The GOP has revived its perennial crusade against voter fraud, this time enlisting the tea party to root out (real or imagined) Election Day shenanigans, as I explain today. Democrats fear that the effort could end up suppressing votes or discriminating against voters likely to support them. But it looks like the conservative anti-fraud campaign has already had an impact on the elections by going after voter registration organizations—mostly notably ACORN, which dissolved last year amid allegations from the right that it promulgated massive voter fraud. Partly as a result, the Washington Independent notes, the number of new voter registrations has already dropped in a few states, especially in areas more likely to support Democrats:
Dramatically fewer groups are engaged in registering voters during the current election cycle than in previous midterm elections, and fewer voters, especially in poorer areas that are traditionally underrepresented…are registering to vote as a result.

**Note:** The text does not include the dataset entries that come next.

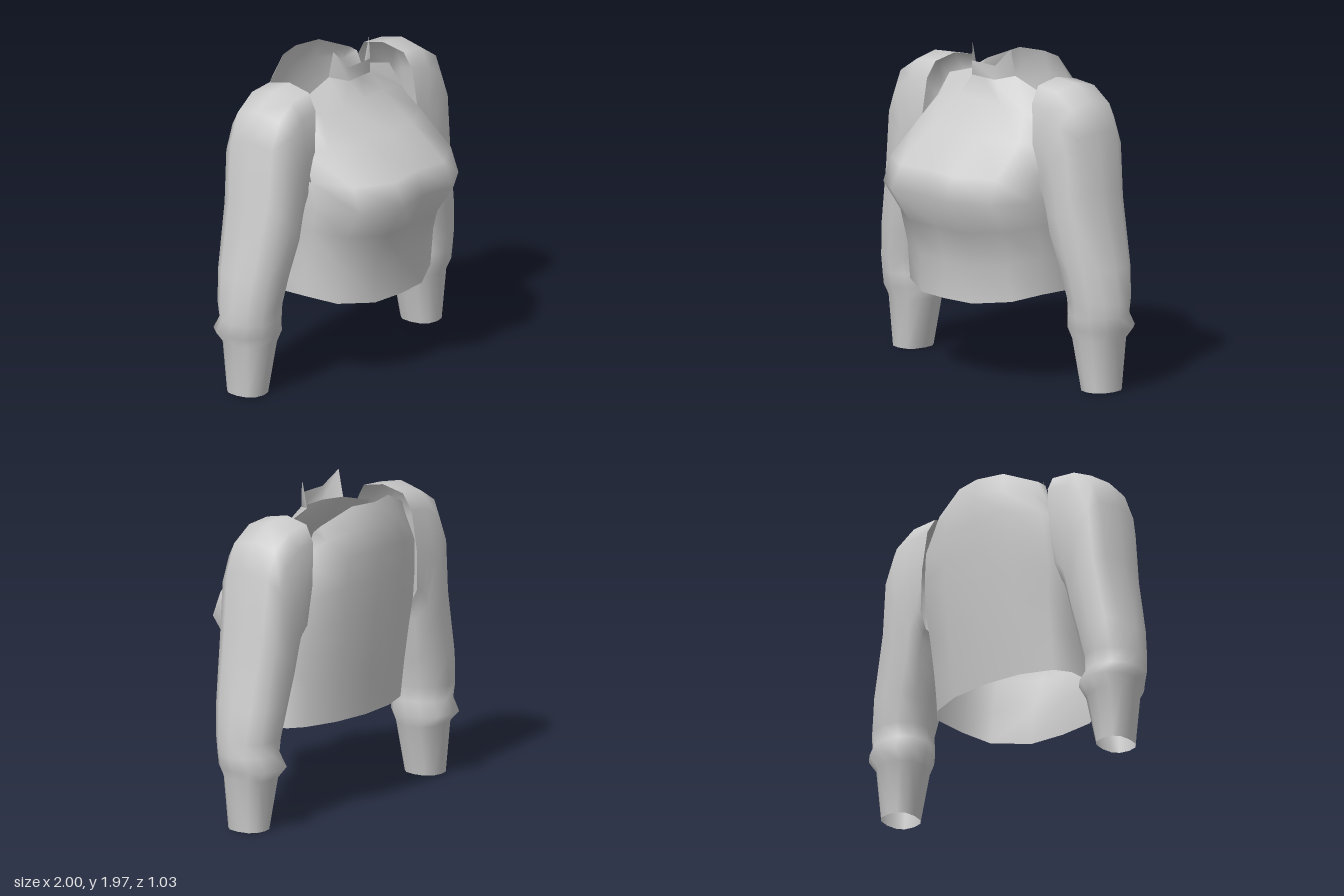
import * as THREE from 'three';

const mix = THREE.MathUtils.lerp;

// Skin a grid of rows of [x, y, z] points; skip(row, col) leaves a hole.
function skin(rows, closed, flip = false, skip = () => false) {
  const n = rows[0].length, index = [];
  for (let r = 0; r < rows.length - 1; r++) {
    for (let i = 0; i < (closed ? n : n - 1); i++) {
      if (skip(r, i)) continue;
      const j = (i + 1) % n;
      const a = r * n + i, b = r * n + j, c = a + n, d = b + n;
      index.push(...(flip ? [a, c, b, b, c, d] : [a, b, c, b, d, c]));
    }
  }
  const g = new THREE.BufferGeometry();
  g.setAttribute('position', new THREE.Float32BufferAttribute(rows.flat(2), 3));
  g.setIndex(index);
  g.computeVertexNormals();
  return g;
}

// Bodice levels: half width, front y, side y, back y,
// then z at the front centre, bust, flank, side and back
const BODICE = [
  [.52, .49, .55, .56, .31, .29, .18, 0, -.41],
  [.52, .72, .77, .8, .31, .3, .2, 0, -.44],
  [.53, .93, .97, 1, .37, .38, .25, .05, -.465],
  [.55, 1.14, 1.12, 1.2, .48, .52, .37, .1, -.485],
  [.54, 1.28, 1.28, 1.4, .42, .45, .32, .06, -.505],
  [.52, 1.48, 1.45, 1.58, .23, .21, .12, 0, -.515],
  [.43, 1.65, 1.6, 1.74, .04, .03, .01, -.02, -.515],
];

// Half of the neckline, from front centre to back centre
const NECKLINE = [
  [0, 1.78, 0], [.1, 1.78, 0], [.17, 1.8, -.1], [.41, 1.73, -.1],
  [.42, 1.75, -.35], [.38, 1.78, -.37], [.17, 1.87, -.44], [0, 1.87, -.48],
];

// Half cross-section of one bodice level, running front to back
function bodiceLevel([w, yF, yS, yB, zCentre, zBust, zFlank, zSide, zBack]) {
  return [
    [0, yF, zCentre], [w * .43, yF, zBust],
    [w * .86, mix(yF, yS, .5), zFlank], [w, yS, zSide],
    [w, yS, mix(zSide, zBack, .55)], [w * .86, mix(yS, yB, .7), zBack + .1],
    [w * .48, yB, zBack + .025], [0, yB, zBack],
  ];
}

// Sleeve rings: inner x, y, outer x, y, front z, back z, roundness
const SLEEVE = [
  [.53, 1.08, .45, 1.83, .05, -.4, .6],
  [.54, 1.05, .62, 1.82, .065, -.41, .65],
  [.545, 1.02, .76, 1.73, .07, -.41, .65],
  [.555, .98, .83, 1.56, .07, -.41, .65],
  [.575, .88, .867, 1.2, .065, -.4, .7],
  [.605, .73, .97, .75, .035, -.39, .85],
  [.64, .56, 1, .55, .015, -.375, .95],
  [.635, .47, 1, .46, .005, -.36, .95],
  [.62, .385, 1, .38, 0, -.41, .95],
  [.655, .31, .965, .32, -.035, -.345, .85],
  [.725, 0, .935, 0, -.07, -.31, .8],
];

function sleeveGeometry(side, sides = 12) {
  const bend = (v, e) => Math.sign(v) * Math.abs(v) ** e;
  const rows = SLEEVE.map(([xi, yi, xo, yo, zf, zb, e]) =>
    Array.from({ length: sides }, (_, i) => {
      const t = (i / sides) * Math.PI * 2;
      const u = (1 + bend(Math.cos(t), e)) / 2, w = (1 + bend(Math.sin(t), e)) / 2;
      return [side * mix(xi, xo, u), mix(yi, yo, u), mix(zb, zf, w)];
    }));
  return skin(rows, true, side < 0);
}

export function createModel() {
  const cloth = new THREE.MeshStandardMaterial({ color: 0xcccccc, side: THREE.DoubleSide });
  cloth.name = 'grey cloth';
  const model = new THREE.Group();
  model.name = 'blouse';
  const add = (name, geometry) => {
    const mesh = new THREE.Mesh(geometry, cloth);
    mesh.name = name;
    model.add(mesh);
  };

  // Bodice with open hem, neckline and armholes
  const rings = [...BODICE.map(bodiceLevel), NECKLINE].map(half => [
    ...half, ...half.slice(1, -1).reverse().map(([x, y, z]) => [-x, y, z]),
  ]);
  add('bodice', skin(rings, true, false, (r, i) => r >= 4 && (i === 3 || i === 10)));

  // Small standing collar with two points
  add('collar', skin([
    [[-.17, 1.8, -.1], [-.1, 1.78, 0], [.1, 1.78, 0], [.17, 1.8, -.1]],
    [[-.17, 1.965, -.065], [-.1, 1.865, 0], [.1, 1.865, 0], [.17, 1.965, -.065]],
  ], false));

  // Puffed sleeves with narrow cuffs
  add('leftSleeve', sleeveGeometry(1));
  add('rightSleeve', sleeveGeometry(-1));
  return model;
}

Registration patterns vary significantly from state to state, but 26.7 percent fewer new voters have registered in Florida this year than in 2006, along with 21.4 percent fewer in Maryland and 16.9 percent fewer in Tennessee, according to the Brennan Center for Justice, a public policy and law institute at New York University. And while there’s no single cause for the decline, experts point out that many independent organizations are withering under a combination of public attacks by conservative activists alleging voter fraud and new state laws making it difficult for such groups to operate…
The most obvious cause for the decline in voter registration is the shuttering of the Association of Community Organizations for Reform Now, or ACORN… At its height, ACORN had a budget of close to $35 million and was credited with registering approximately half a million voters in 2008 alone.

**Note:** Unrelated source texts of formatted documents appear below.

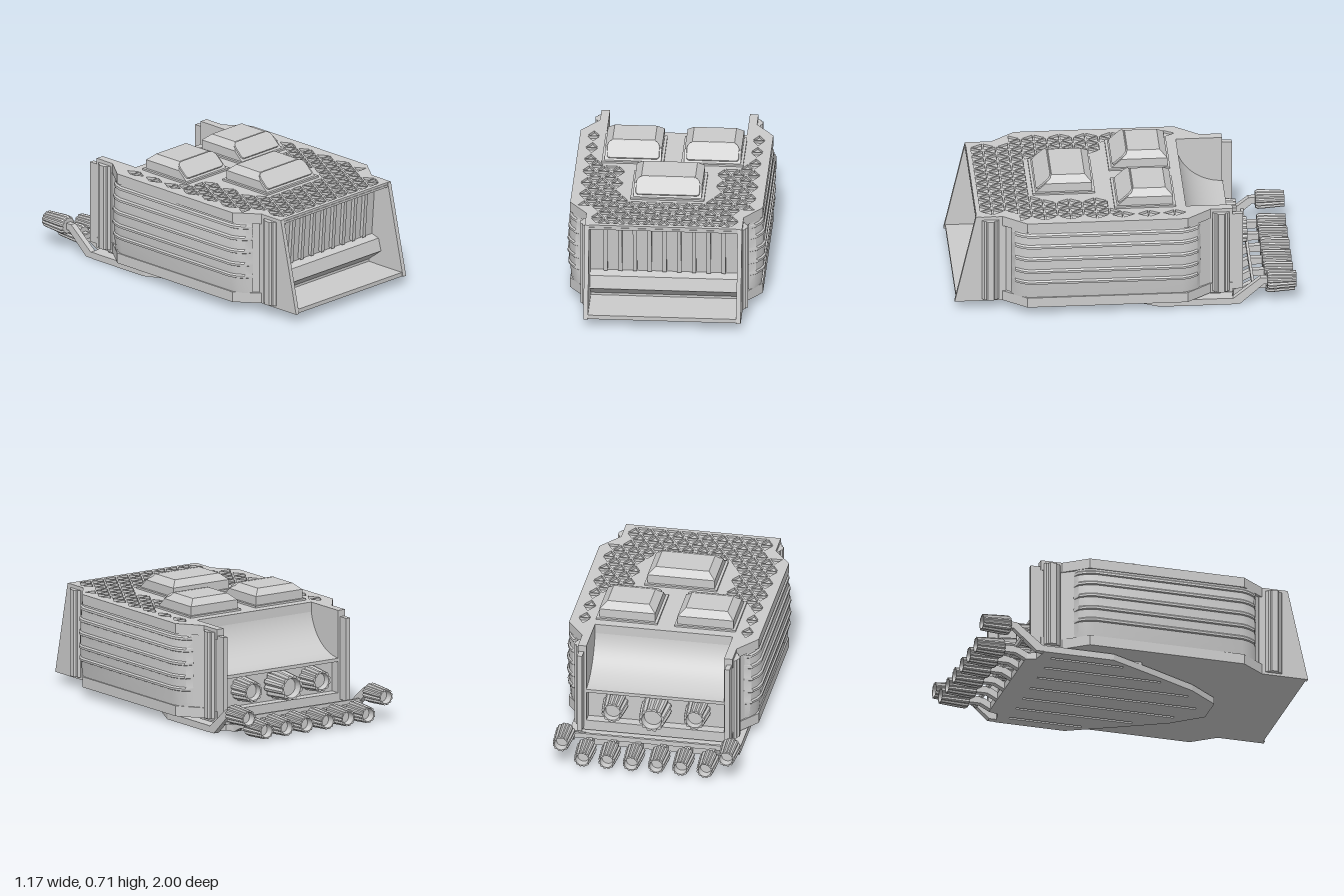
import * as THREE from 'three';
import { toCreasedNormals } from 'three/addons/utils/BufferGeometryUtils.js';

const mat = new THREE.MeshStandardMaterial({ color: 0xcccccc });
const thin = new THREE.MeshStandardMaterial({ color: 0xcccccc, side: THREE.DoubleSide });
const faceted = new THREE.MeshStandardMaterial({ color: 0xcccccc, side: THREE.DoubleSide, flatShading: true });

const shapeOf = (pts) => new THREE.Shape(pts.map(([a, b]) => new THREE.Vector2(a, b)));
const mirrorX = (pts) => [...pts, ...pts.slice().reverse().map(([x, z]) => [-x, z])];

// Plan outline of [x, z] points raised from y0 to y1
function prism(pts, y0, y1, holes = []) {
  const shape = shapeOf(pts.map(([x, z]) => [x, -z]));
  holes.forEach((h) => shape.holes.push(shapeOf(h.map(([x, z]) => [x, -z]))));
  const g = new THREE.ExtrudeGeometry(shape, { depth: y1 - y0, bevelEnabled: false });
  return g.rotateX(-Math.PI / 2).translate(0, y0, 0);
}

// Side profile of [z, y] points swept along x, centred on cx
function sweepX(pts, cx, width) {
  const g = new THREE.ExtrudeGeometry(shapeOf(pts), { depth: width, bevelEnabled: false });
  return toCreasedNormals(g.rotateY(-Math.PI / 2).translate(cx + width / 2, 0, 0), 0.5);
}

const box = (x0, x1, y0, y1, z0, z1) => new THREE.BoxGeometry(x1 - x0, y1 - y0, z1 - z0)
  .translate((x0 + x1) / 2, (y0 + y1) / 2, (z0 + z1) / 2);

// Hull plan; a notch at the rear leaves two cheeks
function hull(front, inset, notch) {
  const w = 0.565 - inset, n = 0.46 - inset * 0.3;
  const pts = [[n, front]];
  if (front > 0.72) pts.push([n, 0.72]);
  pts.push([w, 0.58], [w, -0.36], [n, -0.5], [n, -0.63]);
  if (notch) pts.push([0.41, -0.63], [0.41, -0.36]);
  return mirrorX(pts);
}

// Triangular cut-outs for the deck
function trussHoles() {
  const holes = [], base = 0.088, row = 0.076, gap = 0.2;
  const edge = (z) => (z > 0.58 ? Math.max(0.46, 0.565 - (z - 0.58) * 0.75)
    : z < -0.36 ? Math.max(0.46, 0.565 + (z + 0.36) * 0.75) : 0.565) - 0.012;
  const open = ([x, z]) => {
    const ax = Math.abs(x);
    if (ax > edge(z) || z > 0.855 || z < -0.46) return false;
    if (z < -0.34) return ax > 0.425;
    if (z < 0.08) return ax > 0.42;
    return z > 0.54 || ax > 0.23;
  };
  for (let r = 0; r < 18; r++) {
    const z = 0.85 - r * row;
    for (let i = -14; i <= 14; i++) {
      const x = i * base / 2, up = (i + r) % 2 === 0;
      const za = up ? z : z - row, zb = up ? z - row : z;
      const tri = [[x - base / 2, za], [x + base / 2, za], [x, zb]];
      const c = [x, (2 * za + zb) / 3];
      const small = tri.map(([a, b]) => [a + (c[0] - a) * gap, b + (c[1] - b) * gap]);
      if (small.every(open)) holes.push(small);
    }
  }
  return holes;
}

// Ribbed barrel panel wrapping one flank
function flankPanel(s) {
  const path = [[0.485, 0.672], [0.515, 0.65], [0.542, 0.61], [0.556, 0.57], [0.558, 0.1],
    [0.558, -0.33], [0.543, -0.38], [0.517, -0.42], [0.485, -0.442]];
  const rows = [[0.115, 0], [0.14, 0]];
  for (const y of [0.22, 0.295, 0.375, 0.455, 0.525]) {
    rows.push([y - 0.012, 0], [y - 0.008, 0.009], [y + 0.005, 0.009], [y + 0.014, 0]);
  }
  rows.push([0.552, 0]);
  const pos = [], idx = [], n = path.length;
  rows.forEach(([y, ridge], j) => path.forEach(([x, z], i) => {
    const fade = i === 0 || i === n - 1 ? 0 : 1;
    const out = (0.016 * (1 - ((y - 0.335) / 0.22) ** 2) + ridge) * fade;
    pos.push(s * (x + out), y, z);
    if (j && i) {
      const a = j * n + i, b = a - n;
      idx.push(...(s > 0 ? [b - 1, b, a, b - 1, a, a - 1] : [b - 1, a, b, b - 1, a - 1, a]));
    }
  }));
  const g = new THREE.BufferGeometry();
  g.setAttribute('position', new THREE.Float32BufferAttribute(pos, 3));
  g.setIndex(idx);
  return toCreasedNormals(g, 0.45);
}

// Fluted nozzle with an open bore, pointing to -z from its base
function nozzle(r, len) {
  const prof = [[0.3, 0], [0.85, 0], [1, 0.08], [0.98, 0.3], [0.84, 1], [0.66, 1], [0.58, 0.75], [0, 0.75]];
  const g = new THREE.LatheGeometry(prof.map(([a, b]) => new THREE.Vector2(a * r, b * len)), 36);
  const p = g.attributes.position;
  for (let i = 0; i < p.count; i++) {
    const ring = i % prof.length, seg = Math.floor(i / prof.length);
    if (ring > 0 && ring < 5 && seg % 3 === 0) p.setXYZ(i, p.getX(i) * 0.86, p.getY(i), p.getZ(i) * 0.86);
  }
  return g.rotateX(-Math.PI / 2);
}

// Bevelled roof block with a sloping front
function roofBlock(w, z0, z1) {
  const ring = (x, y, a, b) => [[-x, y, a], [-x, y, b], [x, y, b], [x, y, a]];
  const rings = [ring(w, 0.62, z0, z1), ring(w, 0.675, z0, z1 - 0.061), ring(w - 0.042, 0.712, z0 + 0.042, z1 - 0.1)];
  const pos = rings.flat(2), idx = [8, 9, 10, 8, 10, 11];
  for (let k = 0; k < 2; k++) for (let i = 0; i < 4; i++) {
    const a = k * 4 + i, b = k * 4 + (i + 1) % 4;
    idx.push(a, b, b + 4, a, b + 4, a + 4);
  }
  const g = new THREE.BufferGeometry();
  g.setAttribute('position', new THREE.Float32BufferAttribute(pos, 3));
  g.setIndex(idx);
  return g;
}

// Rounded pane lying on the sloping front of a roof block
function pane(w, z1) {
  const h = 0.052, r = 0.04, s = new THREE.Shape();
  s.moveTo(-w + 0.015, -h).lineTo(w - 0.015, -h).quadraticCurveTo(w, -h, w, -h + 0.015);
  s.lineTo(w, h - r).quadraticCurveTo(w, h, w - r, h).lineTo(-w + r, h);
  s.quadraticCurveTo(-w, h, -w, h - r).lineTo(-w, -h + 0.015).quadraticCurveTo(-w, -h, -w + 0.015, -h);
  const g = new THREE.ExtrudeGeometry(s, { depth: 0.004, bevelSize: 0.006, bevelThickness: 0.006, bevelSegments: 2 });
  return g.rotateX(-0.838).translate(0, 0.67, z1 - 0.054);
}

export function createModel() {
  const root = new THREE.Group();
  const add = (name, geo, m = mat, parent = root) => {
    const mesh = new THREE.Mesh(geo, m);
    mesh.name = name;
    parent.add(mesh);
    return mesh;
  };

  // Hull layers
  add('lowerHull', prism(hull(0.72, 0, false), 0.055, 0.117));
  add('hullCore', prism(hull(0.7, 0.022, true), 0.117, 0.55));
  add('upperHull', prism(hull(0.72, 0, true), 0.55, 0.596));
  add('trussDeck', prism(hull(0.872, 0, true), 0.596, 0.611, trussHoles()));

  // Front intake
  add('intakeFloor', box(-0.45, 0.45, 0.055, 0.08, 0.7, 0.99));
  add('intakeRoof', box(-0.45, 0.45, 0.583, 0.597, 0.7, 0.875));
  add('intakeBack', sweepX([[0.6, 0.59], [0.77, 0.59], [0.745, 0.26], [0.8, 0.245], [0.82, 0.17],
    [0.7, 0.08], [0.6, 0.08]], 0, 0.88));
  for (let i = -4; i <= 4; i++) {
    add('intakeRib', sweepX([[0.74, 0.275], [0.768, 0.265], [0.79, 0.56], [0.74, 0.565]], i * 0.0865, 0.024));
  }

  for (const s of [-1, 1]) {
    add('intakeCheek', sweepX([[0.7, 0.055], [1, 0.055], [0.875, 0.61], [0.7, 0.61]], s * 0.448, 0.026));
    add('flankPanel', flankPanel(s), thin);
    // Bevelled upright rails
    for (const z of [0.79, -0.562]) {
      const plan = [[0.45, 0.05], [0.465, 0.05], [0.478, 0.038], [0.478, 0.026], [0.491, 0.018],
        [0.491, -0.018], [0.478, -0.026], [0.478, -0.038], [0.465, -0.05], [0.45, -0.05]];
      add('uprightRail', prism(plan.map(([x, d]) => [s * x, z + d]), 0.07, 0.59));
    }
    add('rearBlade', box(s * 0.44 - 0.015, s * 0.44 + 0.015, 0.075, 0.572, -0.69, -0.62));
  }

  // Rear scoop and the bay beneath it
  const arc = [];
  for (let i = 0; i <= 16; i++) {
    const a = (i / 16) * Math.PI / 2;
    arc.push([-0.635 + 0.28 * Math.cos(a), 0.605 - 0.28 * Math.sin(a)]);
  }
  add('rearScoop', sweepX([[-0.34, 0.605], ...arc, [-0.635, 0.305], [-0.34, 0.305]], 0, 0.82));
  add('bayWall', box(-0.41, 0.41, 0.11, 0.31, -0.57, -0.34));
  for (const [x, r, z] of [[-0.245, 0.074, -0.56], [0, 0.09, -0.57], [0.245, 0.074, -0.56]]) {
    add('bayNozzle', nozzle(r, z === -0.57 ? 0.175 : 0.14), faceted).position.set(x, 0.22, z);
  }

  // Roof blocks
  for (const [x, w, z0, z1] of [[-0.233, 0.166, -0.285, 0.045], [0.233, 0.166, -0.285, 0.045], [0, 0.2, 0.175, 0.51]]) {
    const block = new THREE.Group();
    block.name = 'roofBlock';
    block.position.x = x;
    add('blockBase', box(-w - 0.016, w + 0.016, 0.596, 0.622, z0 - 0.016, z1 + 0.014), mat, block);
    add('blockBody', roofBlock(w, z0, z1), faceted, block);
    add('blockPane', pane(w - 0.018, z1), mat, block);
    root.add(block);
  }

  // Slotted belly tray
  const slot = (x, front) => [[x - 0.009, front], [x + 0.009, front], [x + 0.009, -0.56], [x - 0.009, -0.56]];
  const slots = [slot(0, 0.45)];
  for (const s of [-1, 1]) slots.push(slot(s * 0.15, 0.36), slot(s * 0.293, 0.15), slot(s * 0.43, -0.12));
  const tray = mirrorX([[0.095, 0.535], [0.235, 0.36], [0.375, 0.08], [0.51, -0.2], [0.51, -0.62], [0.4, -0.64], [0.38, -0.7]]);
  add('bellyTray', prism(tray, 0, 0.04, slots));
  for (const [x, w, z] of [[0, 0.09, 0.37], [0.22, 0.055, 0.22], [-0.22, 0.055, 0.22], [0.36, 0.055, 0.0], [-0.36, 0.055, 0.0]]) {
    add('trayMount', box(x - w, x + w, 0.035, 0.06, -0.5, z));
  }

  // Rear pipes and nozzles, the outer pair raised
  const low = [[-0.55, 0.002], [-0.7, 0.002], [-0.76, 0.033], [-0.85, 0.033], [-0.85, 0.075], [-0.75, 0.075], [-0.68, 0.038], [-0.55, 0.038]];
  const high = [[-0.5, 0.002], [-0.67, 0.002], [-0.81, 0.128], [-0.85, 0.128], [-0.85, 0.168], [-0.79, 0.168], [-0.63, 0.038], [-0.5, 0.038]];
  for (const s of [-1, 1]) for (const x of [0.075, 0.22, 0.365, 0.492]) {
    const outer = x > 0.4;
    add('rearPipe', sweepX(outer ? high : low, s * x, 0.036));
    add('rearNozzle', nozzle(0.058, 0.17), faceted).position.set(s * x, outer ? 0.148 : 0.058, -0.83);
  }
  add('crossBar', box(-0.49, 0.49, 0.068, 0.098, -0.76, -0.744));

  return root;
}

A few new organizations have tried to step up registrations in urban areas like Houston since ACORN’s demise, but conservatives activists are working to quash them as well, making the same allegations of voter fraud. And Democrats could suffer as a result, as these new registration drives typically net young and minority voters—groups that the party is already struggling to bring back to the polls.